__EXCERPTED RECORDS__:
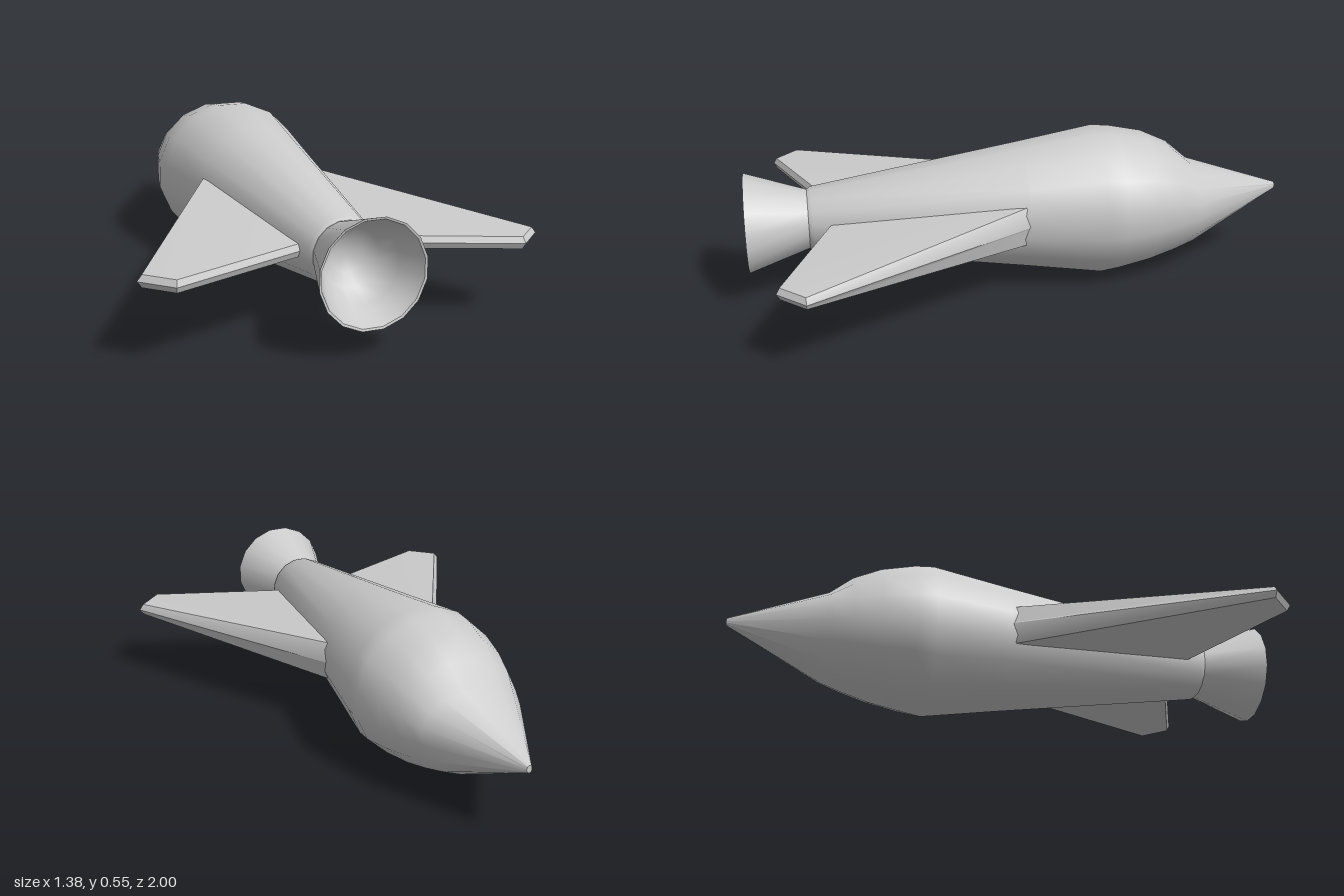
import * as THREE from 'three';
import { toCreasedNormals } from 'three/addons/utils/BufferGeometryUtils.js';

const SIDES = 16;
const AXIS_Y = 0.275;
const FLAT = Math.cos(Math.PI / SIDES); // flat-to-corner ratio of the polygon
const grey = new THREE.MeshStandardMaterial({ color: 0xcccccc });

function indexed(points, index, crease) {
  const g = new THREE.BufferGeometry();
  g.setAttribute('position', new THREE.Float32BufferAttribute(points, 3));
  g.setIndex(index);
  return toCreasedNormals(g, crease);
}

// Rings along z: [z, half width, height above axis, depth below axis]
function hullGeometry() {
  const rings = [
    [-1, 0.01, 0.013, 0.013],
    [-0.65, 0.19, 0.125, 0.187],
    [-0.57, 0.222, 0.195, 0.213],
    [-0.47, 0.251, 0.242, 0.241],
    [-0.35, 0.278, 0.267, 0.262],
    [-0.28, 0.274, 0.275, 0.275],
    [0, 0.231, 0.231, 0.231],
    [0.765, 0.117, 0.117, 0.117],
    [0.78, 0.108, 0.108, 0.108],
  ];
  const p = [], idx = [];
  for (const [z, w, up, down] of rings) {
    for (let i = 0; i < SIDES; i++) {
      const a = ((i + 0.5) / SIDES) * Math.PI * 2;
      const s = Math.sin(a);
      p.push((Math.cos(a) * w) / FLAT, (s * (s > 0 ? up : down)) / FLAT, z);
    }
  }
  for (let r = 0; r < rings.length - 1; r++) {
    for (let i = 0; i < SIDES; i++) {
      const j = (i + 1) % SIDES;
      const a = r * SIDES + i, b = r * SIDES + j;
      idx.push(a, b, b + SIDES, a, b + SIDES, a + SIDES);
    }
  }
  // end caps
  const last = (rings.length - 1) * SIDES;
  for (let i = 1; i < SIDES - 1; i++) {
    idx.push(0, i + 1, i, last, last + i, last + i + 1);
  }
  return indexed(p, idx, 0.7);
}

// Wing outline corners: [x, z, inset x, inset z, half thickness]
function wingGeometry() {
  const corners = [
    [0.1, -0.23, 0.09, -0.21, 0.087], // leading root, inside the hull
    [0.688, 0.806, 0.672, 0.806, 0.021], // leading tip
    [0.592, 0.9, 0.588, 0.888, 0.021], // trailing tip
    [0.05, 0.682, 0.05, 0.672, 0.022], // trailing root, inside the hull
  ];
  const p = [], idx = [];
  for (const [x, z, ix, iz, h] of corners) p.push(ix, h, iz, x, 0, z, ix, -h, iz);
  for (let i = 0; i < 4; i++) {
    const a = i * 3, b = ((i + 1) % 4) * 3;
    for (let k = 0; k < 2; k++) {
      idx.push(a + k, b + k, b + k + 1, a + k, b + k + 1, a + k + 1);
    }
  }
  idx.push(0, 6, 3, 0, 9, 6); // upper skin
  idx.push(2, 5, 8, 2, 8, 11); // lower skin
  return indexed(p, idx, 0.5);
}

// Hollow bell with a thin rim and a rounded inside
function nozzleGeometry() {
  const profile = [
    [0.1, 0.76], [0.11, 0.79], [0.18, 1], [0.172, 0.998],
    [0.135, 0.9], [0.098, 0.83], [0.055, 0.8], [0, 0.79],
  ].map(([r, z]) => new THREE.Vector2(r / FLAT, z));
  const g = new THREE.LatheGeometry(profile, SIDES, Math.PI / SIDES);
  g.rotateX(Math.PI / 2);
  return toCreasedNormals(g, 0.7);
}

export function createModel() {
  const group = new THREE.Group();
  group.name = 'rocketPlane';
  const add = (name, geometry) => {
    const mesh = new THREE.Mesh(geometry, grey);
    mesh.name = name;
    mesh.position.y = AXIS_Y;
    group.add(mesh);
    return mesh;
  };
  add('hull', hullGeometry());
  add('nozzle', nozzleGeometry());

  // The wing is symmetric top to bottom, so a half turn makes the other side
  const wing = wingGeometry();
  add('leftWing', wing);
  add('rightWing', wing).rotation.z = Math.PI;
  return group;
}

__WHAT IS NEEDED__: You are asked to reproduce each line above exactly, but to exclude the pictures.

__RESPONSE__:
import * as THREE from 'three';
import { toCreasedNormals } from 'three/addons/utils/BufferGeometryUtils.js';

const SIDES = 16;
const AXIS_Y = 0.275;
const FLAT = Math.cos(Math.PI / SIDES); // flat-to-corner ratio of the polygon
const grey = new THREE.MeshStandardMaterial({ color: 0xcccccc });

function indexed(points, index, crease) {
  const g = new THREE.BufferGeometry();
  g.setAttribute('position', new THREE.Float32BufferAttribute(points, 3));
  g.setIndex(index);
  return toCreasedNormals(g, crease);
}

// Rings along z: [z, half width, height above axis, depth below axis]
function hullGeometry() {
  const rings = [
    [-1, 0.01, 0.013, 0.013],
    [-0.65, 0.19, 0.125, 0.187],
    [-0.57, 0.222, 0.195, 0.213],
    [-0.47, 0.251, 0.242, 0.241],
    [-0.35, 0.278, 0.267, 0.262],
    [-0.28, 0.274, 0.275, 0.275],
    [0, 0.231, 0.231, 0.231],
    [0.765, 0.117, 0.117, 0.117],
    [0.78, 0.108, 0.108, 0.108],
  ];
  const p = [], idx = [];
  for (const [z, w, up, down] of rings) {
    for (let i = 0; i < SIDES; i++) {
      const a = ((i + 0.5) / SIDES) * Math.PI * 2;
      const s = Math.sin(a);
      p.push((Math.cos(a) * w) / FLAT, (s * (s > 0 ? up : down)) / FLAT, z);
    }
  }
  for (let r = 0; r < rings.length - 1; r++) {
    for (let i = 0; i < SIDES; i++) {
      const j = (i + 1) % SIDES;
      const a = r * SIDES + i, b = r * SIDES + j;
      idx.push(a, b, b + SIDES, a, b + SIDES, a + SIDES);
    }
  }
  // end caps
  const last = (rings.length - 1) * SIDES;
  for (let i = 1; i < SIDES - 1; i++) {
    idx.push(0, i + 1, i, last, last + i, last + i + 1);
  }
  return indexed(p, idx, 0.7);
}

// Wing outline corners: [x, z, inset x, inset z, half thickness]
function wingGeometry() {
  const corners = [
    [0.1, -0.23, 0.09, -0.21, 0.087], // leading root, inside the hull
    [0.688, 0.806, 0.672, 0.806, 0.021], // leading tip
    [0.592, 0.9, 0.588, 0.888, 0.021], // trailing tip
    [0.05, 0.682, 0.05, 0.672, 0.022], // trailing root, inside the hull
  ];
  const p = [], idx = [];
  for (const [x, z, ix, iz, h] of corners) p.push(ix, h, iz, x, 0, z, ix, -h, iz);
  for (let i = 0; i < 4; i++) {
    const a = i * 3, b = ((i + 1) % 4) * 3;
    for (let k = 0; k < 2; k++) {
      idx.push(a + k, b + k, b + k + 1, a + k, b + k + 1, a + k + 1);
    }
  }
  idx.push(0, 6, 3, 0, 9, 6); // upper skin
  idx.push(2, 5, 8, 2, 8, 11); // lower skin
  return indexed(p, idx, 0.5);
}

// Hollow bell with a thin rim and a rounded inside
function nozzleGeometry() {
  const profile = [
    [0.1, 0.76], [0.11, 0.79], [0.18, 1], [0.172, 0.998],
    [0.135, 0.9], [0.098, 0.83], [0.055, 0.8], [0, 0.79],
  ].map(([r, z]) => new THREE.Vector2(r / FLAT, z));
  const g = new THREE.LatheGeometry(profile, SIDES, Math.PI / SIDES);
  g.rotateX(Math.PI / 2);
  return toCreasedNormals(g, 0.7);
}

export function createModel() {
  const group = new THREE.Group();
  group.name = 'rocketPlane';
  const add = (name, geometry) => {
    const mesh = new THREE.Mesh(geometry, grey);
    mesh.name = name;
    mesh.position.y = AXIS_Y;
    group.add(mesh);
    return mesh;
  };
  add('hull', hullGeometry());
  add('nozzle', nozzleGeometry());

  // The wing is symmetric top to bottom, so a half turn makes the other side
  const wing = wingGeometry();
  add('leftWing', wing);
  add('rightWing', wing).rotation.z = Math.PI;
  return group;
}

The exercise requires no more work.